**ACTION ITEM:** Nothing outside the stretch is wanted. Repeat exactly the lines of the listing below from the one that contains "bm.faces.new(loops[-1])" through the one that contains "# Channel between", both ends included.

**DATA FOR PROCESSING:**
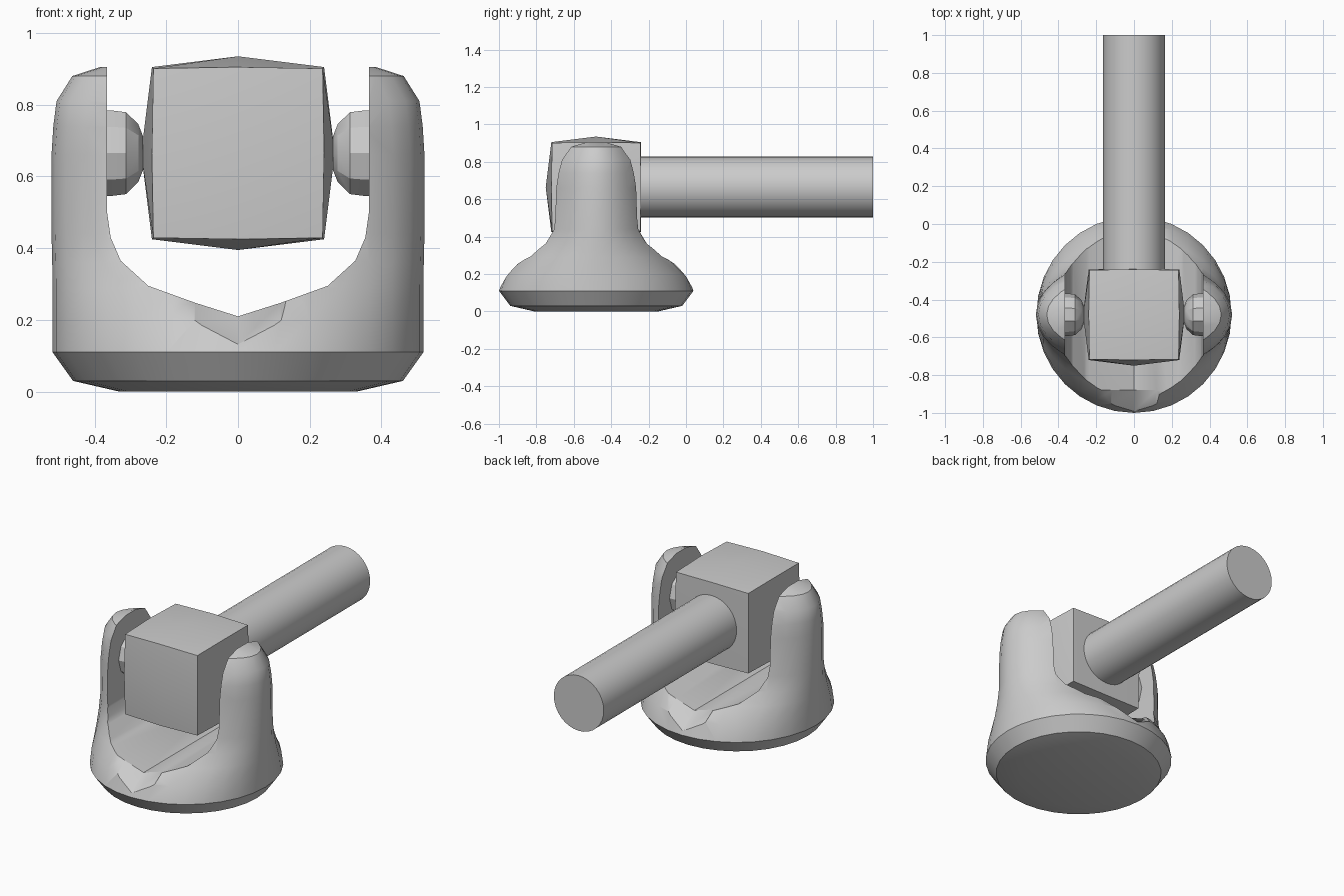
import bpy, bmesh, math
from mathutils import Matrix, Vector

cube = bpy.data.objects.get("Cube")
if cube:
    bpy.data.objects.remove(cube, do_unlink=True)

CY, CZ = -0.48, 0.665  # pivot centre

grey = bpy.data.materials.new("plain grey")
grey.use_nodes = True
grey.diffuse_color = (0.6, 0.6, 0.6, 1)
grey.node_tree.nodes["Principled BSDF"].inputs["Base Color"].default_value = (0.6, 0.6, 0.6, 1)


def make(name, bm):
    bmesh.ops.recalc_face_normals(bm, faces=bm.faces)
    mesh = bpy.data.meshes.new(name)
    bm.to_mesh(mesh)
    bm.free()
    mesh.materials.append(grey)
    ob = bpy.data.objects.new(name, mesh)
    bpy.context.collection.objects.link(ob)
    return ob


def activate(ob):
    bpy.ops.object.select_all(action='DESELECT')
    ob.select_set(True)
    bpy.context.view_layer.objects.active = ob


def smooth(ob, degrees=32):
    activate(ob)
    bpy.ops.object.shade_smooth_by_angle(angle=math.radians(degrees))


def loft(name, sections):
    """Skin closed sections of equal length and cap both ends."""
    bm = bmesh.new()
    loops = [[bm.verts.new(p) for p in s] for s in sections]
    n = len(loops[0])
    for a, b in zip(loops, loops[1:]):
        for i in range(n):
            j = (i + 1) % n
            bm.faces.new((a[i], a[j], b[j], b[i]))
    bm.faces.new(loops[0])
    bm.faces.new(loops[-1])
    return make(name, bm)


def ring(z, rx, ry, n=32):
    angles = [2 * math.pi * i / n for i in range(n)]
    return [(rx * math.cos(a), CY + ry * math.sin(a), z) for a in angles]


# Yoke: round foot that narrows into two upright arms
yoke = loft("yoke", [ring(*r) for r in (
    (0, .33, .33), (.03, .46, .46), (.11, .517, .52), (.2, .517, .485),
    (.29, .517, .405), (.36, .518, .352), (.44, .52, .31), (.66, .52, .3),
    (.74, .515, .285), (.81, .506, .265), (.88, .462, .22), (.905, .385, .15))])

# Channel between the arms, dipping at the front and back rims
half = [(.365, 1.1), (.365, .5), (.355, .43), (.327, .365),
        (.25, .295), (.12, .248)]


def channel(offset, dip):
    right = [(x, z - (dip if x < .2 else 0)) for x, z in half]
    outline = right + [(0, .21 - dip)] + [(-x, z) for x, z in reversed(right)]
    return [(x, CY + offset, z) for x, z in outline]


cutter = loft("channel_cutter", [channel(*c) for c in
                                 ((-.6, .14), (-.4, 0), (.4, 0), (.6, .14))])
cutter.hide_render = True
cut = yoke.modifiers.new("channel", 'BOOLEAN')
cut.operation = 'DIFFERENCE'
cut.solver = 'EXACT'
cut.object = cutter
activate(yoke)
bpy.ops.object.modifier_apply(modifier=cut.name)
bpy.data.objects.remove(cutter, do_unlink=True)
smooth(yoke)

# Head block: cube with gently bulged faces
bm = bmesh.new()
bmesh.ops.create_cube(bm, size=2)
bmesh.ops.subdivide_edges(bm, edges=bm.edges, cuts=1, use_grid_fill=True)
for v in bm.verts:
    outer = sum(abs(c) > .5 for c in v.co)
    v.co *= {3: .236, 2: .24, 1: .27}[outer]
    if outer == 1 and v.co.y > .2:
        v.co.y = .242
bmesh.ops.translate(bm, verts=bm.verts, vec=(0, CY, CZ))
smooth(make("head_block", bm))

# Shaft running backwards from the head
bm = bmesh.new()
bmesh.ops.create_cone(bm, cap_ends=True, segments=32, radius1=.163, radius2=.163, depth=1.25,
                      matrix=Matrix.Translation((0, .375, CZ)) @ Matrix.Rotation(math.pi / 2, 4, 'X'))
smooth(make("shaft", bm))

# Faceted pivot buttons between head and arms
for name, side in (("left_pivot", 1), ("right_pivot", -1)):
    sections = []
    for x, r in ((.265, .05), (.278, .085), (.312, .12), (.35, .125), (.4, .125)):
        sections.append([(side * x, CY + r * .9 * math.cos(a), CZ + r * math.sin(a))
                         for a in (math.pi * i / 5 for i in range(10))])
    smooth(loft(name, sections), 25)
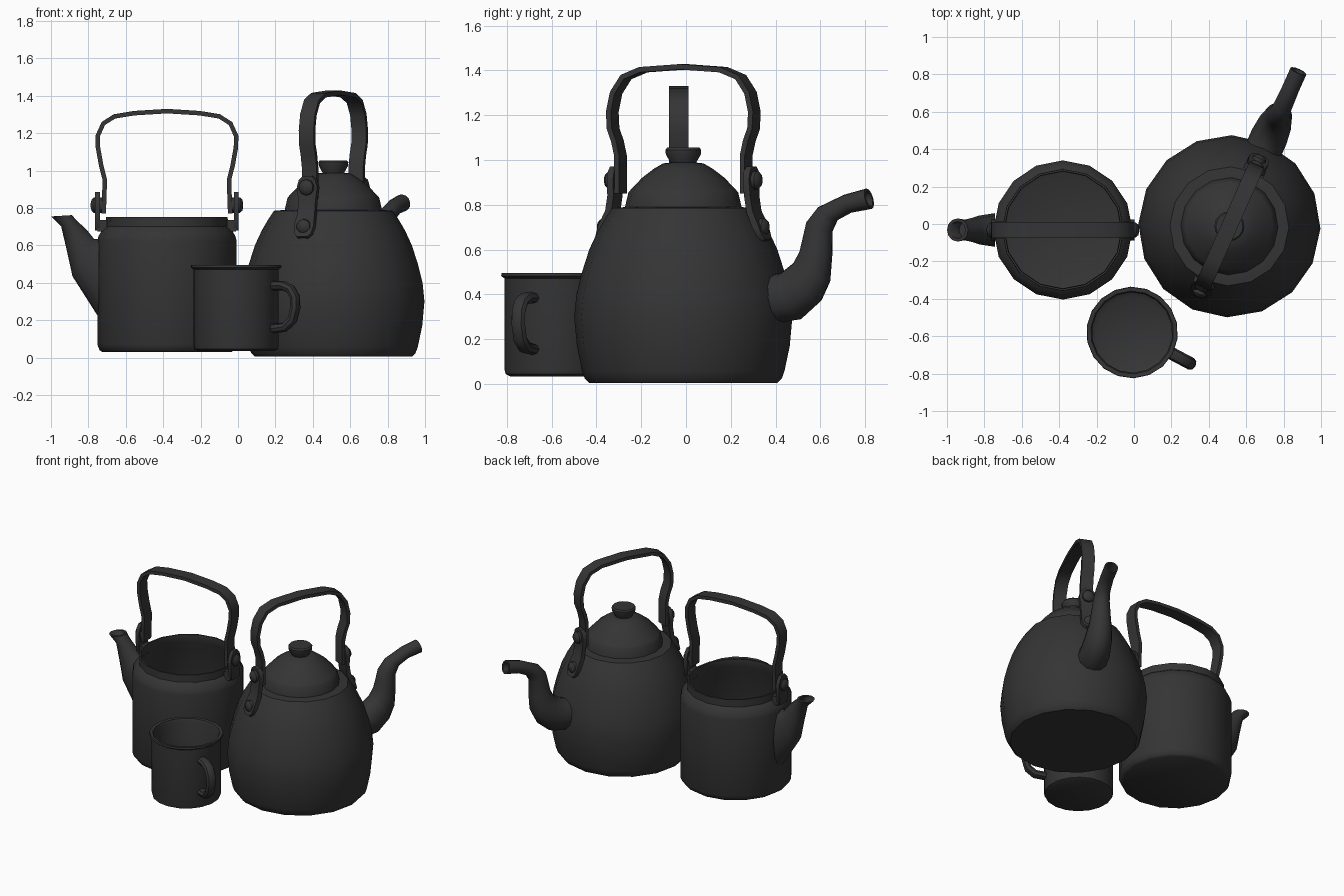
import bpy, bmesh, math
from mathutils import Vector

if "Cube" in bpy.data.objects:
    bpy.data.objects.remove(bpy.data.objects["Cube"])

enamel = bpy.data.materials.new("dark_enamel")
enamel.diffuse_color = (0.035, 0.035, 0.035, 1)
enamel.use_nodes = True
enamel.node_tree.nodes["Principled BSDF"].inputs["Base Color"].default_value = enamel.diffuse_color

# Placement of each vessel: (x, y, turn about z)
BIG = (0.51, -0.012, math.radians(66))
SMALL = (-0.38, -0.032, math.pi)
MUG = (-0.01, -0.58, math.radians(-28))


def finish(name, bm, place, angle=38):
    bmesh.ops.remove_doubles(bm, verts=bm.verts, dist=1e-5)
    bmesh.ops.recalc_face_normals(bm, faces=bm.faces)
    me = bpy.data.meshes.new(name)
    bm.to_mesh(me)
    bm.free()
    me.materials.append(enamel)
    me.shade_smooth()
    me.set_sharp_from_angle(angle=math.radians(angle))
    ob = bpy.data.objects.new(name, me)
    ob.location = (place[0], place[1], 0)
    ob.rotation_euler.z = place[2]
    bpy.context.collection.objects.link(ob)
    return ob


def skin(bm, rings):
    """Join closed rings of points into a capped tube."""
    vs = [[bm.verts.new(p) for p in r] for r in rings]
    n = len(vs[0])
    for a, b in zip(vs, vs[1:]):
        for i in range(n):
            j = (i + 1) % n
            bm.faces.new((a[i], a[j], b[j], b[i]))
    bm.faces.new(vs[0][::-1])
    bm.faces.new(vs[-1])


def lathe(name, profile, place, n=16):
    """Spin (radius, z) points about the local z axis."""
    bm = bmesh.new()
    skin(bm, [[(r * math.cos(2 * math.pi * i / n), r * math.sin(2 * math.pi * i / n), z)
               for i in range(n)] for r, z in profile])
    return finish(name, bm, place)


def add_loft(bm, sections, n=12, square=False):
    """Sections are (edge point, opposite edge point, half width) in the local xz plane."""
    if square:
        ring = [(1, 1), (-1, 1), (-1, -1), (1, -1)]
    else:
        ring = [(math.cos(2 * math.pi * i / n), math.sin(2 * math.pi * i / n)) for i in range(n)]
    rings = []
    for a, b, w in sections:
        a, b = Vector(a), Vector(b)
        c, u = (a + b) / 2, (b - a) / 2
        rings.append([(c.x + u.x * s, w * t, c.y + u.y * s) for s, t in ring])
    skin(bm, rings)


def add_band(bm, path, thick, square=True):
    """Sweep a flat band along (x, z, half width) points."""
    pts = [Vector(p[:2]) for p in path]
    secs = []
    for i, p in enumerate(pts):
        t = (pts[min(i + 1, len(pts) - 1)] - pts[max(i - 1, 0)]).normalized()
        nrm = Vector((-t.y, t.x)) * thick / 2
        secs.append((p - nrm, p + nrm, path[i][2]))
    add_loft(bm, secs, 8, square)


def bail(name, half, place, width):
    """Carrying handle from half a path, mirrored in x."""
    path = [(x, z, width) for x, z in half]
    path += [(-x, z, w) for x, z, w in path[-2::-1]]
    bm = bmesh.new()
    add_band(bm, path, 0.024)
    finish(name, bm, place)


def spout(name, secs, place):
    """Tapered spout with a hollow mouth."""
    def shrink(s):
        a, b = Vector(s[0]), Vector(s[1])
        return (a.lerp(b, 0.13), b.lerp(a, 0.13), s[2] * 0.74)
    bm = bmesh.new()
    add_loft(bm, secs + [shrink(secs[-1]), shrink(secs[-2])])
    finish(name, bm, place, 50)


def rivets(name, spots, place):
    """Domed rivets facing outward: (x, z, radius)."""
    for k, side in enumerate((1, -1)):
        bm = bmesh.new()
        for x, z, r in spots:
            prof = [(x - 0.035, r), (x + 0.012, r), (x + 0.025, r * 0.7), (x + 0.03, r * 0.2)]
            add_loft(bm, [((side * h, z - q), (side * h, z + q), q) for h, q in prof], 10)
        finish(f"{name}_{k + 1}", bm, place)


def lugs(name, path, thick, place):
    for k, side in enumerate((1, -1)):
        bm = bmesh.new()
        add_band(bm, [(side * x, z, w) for x, z, w in path], thick)
        finish(f"{name}_{k + 1}", bm, place)


# Large kettle: body, lid with knob
lathe("large_kettle_body", [(0.42, 0.005), (0.44, 0.025), (0.452, 0.06), (0.475, 0.17), (0.487, 0.30),
                            (0.477, 0.40), (0.452, 0.50), (0.42, 0.60), (0.383, 0.68), (0.345, 0.745),
                            (0.318, 0.785), (0.26, 0.79)], BIG)
lathe("large_kettle_lid", [(0.262, 0.78), (0.258, 0.80), (0.245, 0.855), (0.235, 0.867), (0.222, 0.88),
                           (0.185, 0.92), (0.13, 0.962), (0.09, 0.985), (0.06, 0.988)], BIG)
lathe("large_kettle_knob", [(0.055, 0.98), (0.06, 0.993), (0.078, 1.025), (0.08, 1.045),
                            (0.072, 1.055), (0.03, 1.055)], BIG)
# Large kettle: curved spout, handle, lugs
spout("large_kettle_spout", [((0.44, 0.27), (0.41, 0.49), 0.10), ((0.575, 0.29), (0.475, 0.495), 0.10),
                             ((0.665, 0.365), (0.545, 0.545), 0.09), ((0.71, 0.45), (0.575, 0.60), 0.077),
                             ((0.722, 0.57), (0.588, 0.655), 0.066), ((0.725, 0.68), (0.605, 0.725), 0.056),
                             ((0.75, 0.73), (0.66, 0.79), 0.05), ((0.82, 0.765), (0.785, 0.845), 0.046),
                             ((0.92, 0.782), (0.895, 0.873), 0.046)], BIG)
bail("large_kettle_handle", [(0.307, 0.85), (0.307, 1.02), (0.322, 1.085), (0.343, 1.14), (0.347, 1.215),
                             (0.328, 1.30), (0.28, 1.37), (0.195, 1.403), (0, 1.416)], BIG, 0.043)
lugs("large_kettle_lug", [(0.402, 0.64, 0.03), (0.392, 0.66, 0.05), (0.378, 0.70, 0.057), (0.345, 0.77, 0.05),
                          (0.334, 0.84, 0.05), (0.332, 0.91, 0.06), (0.332, 0.95, 0.048),
                          (0.332, 0.97, 0.025)], 0.03, BIG)
rivets("large_kettle_rivet", [(0.35, 0.91, 0.042), (0.385, 0.70, 0.04)], BIG)

# Small open kettle: hollow pot
lathe("small_kettle_body", [(0.345, 0.03), (0.36, 0.04), (0.372, 0.07), (0.372, 0.625), (0.366, 0.65),
                            (0.345, 0.685), (0.326, 0.70), (0.325, 0.752), (0.315, 0.752), (0.312, 0.70),
                            (0.355, 0.63), (0.355, 0.08), (0.29, 0.05)], SMALL)
# Small kettle: spout, handle, lugs and brackets
spout("small_kettle_spout", [((0.365, 0.215), (0.362, 0.635), 0.09), ((0.505, 0.435), (0.39, 0.635), 0.077),
                             ((0.537, 0.58), (0.43, 0.685), 0.065), ((0.565, 0.70), (0.485, 0.735), 0.055),
                             ((0.62, 0.755), (0.507, 0.762), 0.062)], SMALL)
bail("small_kettle_handle", [(0.338, 0.77), (0.332, 0.95), (0.352, 1.03), (0.369, 1.125), (0.37, 1.185),
                             (0.34, 1.252), (0.28, 1.29), (0.175, 1.307), (0, 1.318)], SMALL, 0.043)
lugs("small_kettle_lug", [(0.371, 0.68, 0.035), (0.371, 0.70, 0.05), (0.371, 0.82, 0.055),
                          (0.371, 0.86, 0.042), (0.371, 0.885, 0.02)], 0.026, SMALL)
lugs("small_kettle_bracket", [(0.345, 0.675, 0.045), (0.345, 0.735, 0.045)], 0.05, SMALL)
rivets("small_kettle_rivet", [(0.378, 0.815, 0.042)], SMALL)

# Mug: hollow cup with rolled rim and looped handle
lathe("mug_body", [(0.205, 0.035), (0.225, 0.045), (0.23, 0.065), (0.23, 0.472), (0.245, 0.482),
                   (0.243, 0.495), (0.222, 0.493), (0.215, 0.475), (0.215, 0.07), (0.19, 0.055)], MUG, 18)
bm = bmesh.new()
add_band(bm, [(0.22, 0.385, 0.034), (0.285, 0.385, 0.034), (0.33, 0.367, 0.034), (0.356, 0.325, 0.034),
              (0.358, 0.265, 0.034), (0.34, 0.20, 0.034), (0.295, 0.163, 0.034), (0.22, 0.155, 0.034)],
         0.052, square=False)
finish("mug_handle", bm, MUG)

**ANSWER TO THE PROBLEM:**
    bm.faces.new(loops[-1])
    return make(name, bm)


def ring(z, rx, ry, n=32):
    angles = [2 * math.pi * i / n for i in range(n)]
    return [(rx * math.cos(a), CY + ry * math.sin(a), z) for a in angles]


# Yoke: round foot that narrows into two upright arms
yoke = loft("yoke", [ring(*r) for r in (
    (0, .33, .33), (.03, .46, .46), (.11, .517, .52), (.2, .517, .485),
    (.29, .517, .405), (.36, .518, .352), (.44, .52, .31), (.66, .52, .3),
    (.74, .515, .285), (.81, .506, .265), (.88, .462, .22), (.905, .385, .15))])

# Channel between the arms, dipping at the front and back rims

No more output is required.